── Data ──

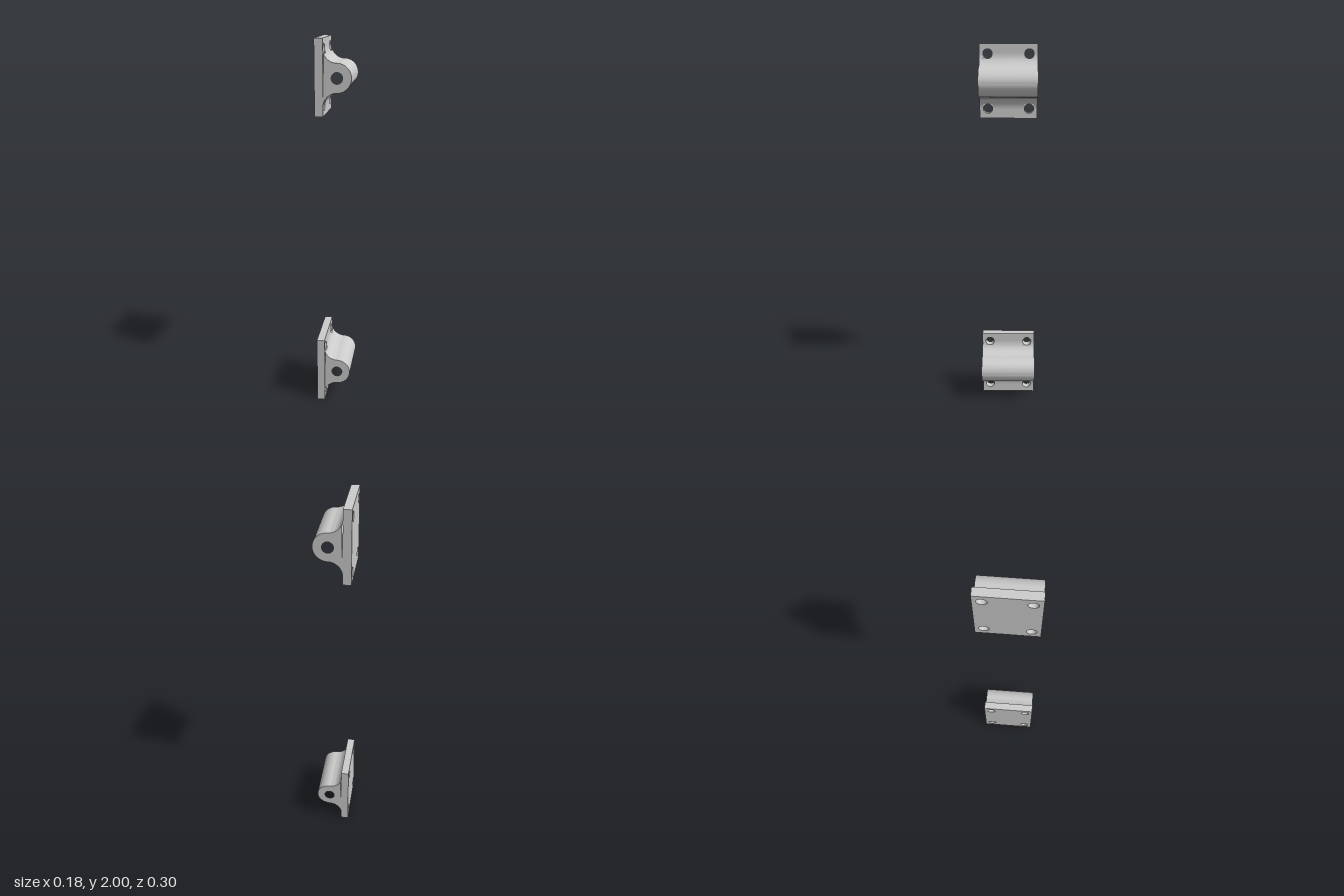
import * as THREE from 'three';
import { toCreasedNormals } from 'three/addons/utils/BufferGeometryUtils.js';

const H = 0.377, D = 0.3;               // plate height and bracket depth
const BACK = -0.092, FACE = -0.05;      // plate back and front, in x
const CX = 0.02, NOSE = 0.072, FILLET = 0.07, PIN = 0.028;
const SCREW = { y: 0.139, z: 0.107, r: 0.024 };
const FY = NOSE + FILLET;               // height of the fillet centre
const CLIP = SCREW.y - SCREW.r;         // fillet stops here beside the screw holes
const A = Math.asin((FY - CLIP) / FILLET);
const material = new THREE.MeshStandardMaterial({ color: 0xcccccc });

function extrude(shape, depth) {
  return new THREE.ExtrudeGeometry(shape, { depth, bevelEnabled: false, curveSegments: 32 });
}

function part(name, geometry) {
  const mesh = new THREE.Mesh(toCreasedNormals(geometry, 0.6), material);
  mesh.name = name;
  return mesh;
}

// Flat plate with four screw holes, drawn in z/y and extruded along x
function mountingPlate() {
  const s = new THREE.Shape();
  s.moveTo(-D / 2, -H / 2).lineTo(D / 2, -H / 2).lineTo(D / 2, H / 2).lineTo(-D / 2, H / 2).closePath();
  for (const y of [-SCREW.y, SCREW.y]) for (const z of [-SCREW.z, SCREW.z]) {
    s.holes.push(new THREE.Path().absarc(z, y, SCREW.r, 0, Math.PI * 2, true));
  }
  return part('mountingPlate', extrude(s, FACE - BACK).rotateY(Math.PI / 2).translate(BACK, 0, 0));
}

// Rounded lug with concave fillets and a pin hole along z
function pinLug() {
  const s = new THREE.Shape();
  s.moveTo(FACE, CLIP);
  s.absarc(CX, FY, FILLET, Math.PI + A, Math.PI * 1.5, false);
  s.absarc(CX, 0, NOSE, Math.PI / 2, -Math.PI / 2, true);
  s.absarc(CX, -FY, FILLET, Math.PI / 2, Math.PI - A, false);
  s.lineTo(FACE, -CLIP);
  s.closePath();
  s.holes.push(new THREE.Path().absarc(CX, 0, PIN, 0, Math.PI * 2, true));
  return part('pinLug', extrude(s, D).translate(0, 0, -D / 2));
}

// Thin fillet tips, left out where the screw holes pass
function filletTips() {
  const g = new THREE.Group();
  g.name = 'filletTips';
  const s = new THREE.Shape();
  s.moveTo(FACE, FY);
  s.absarc(CX, FY, FILLET, Math.PI, Math.PI + A, false);
  s.lineTo(FACE, CLIP);
  s.closePath();
  const inner = SCREW.z - SCREW.r, outer = SCREW.z + SCREW.r;
  for (const [z0, z1] of [[-D / 2, -outer], [-inner, inner], [outer, D / 2]]) {
    g.add(part('filletTip', extrude(s, z1 - z0).translate(0, 0, z0)));
  }
  return g;
}

function bracket(name, y) {
  const g = new THREE.Group();
  g.name = name;
  const lowerTips = filletTips();
  lowerTips.rotation.x = Math.PI;
  g.add(mountingPlate(), pinLug(), filletTips(), lowerTips);
  g.position.y = y;
  return g;
}

export function createModel() {
  const model = new THREE.Group();
  model.name = 'bracketPair';
  model.add(bracket('lowerBracket', H / 2), bracket('upperBracket', 2 - H / 2));
  return model;
}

───

What you will do
Please give the number of lines in the entries above that hold "outer", with no other text.

Written reply
2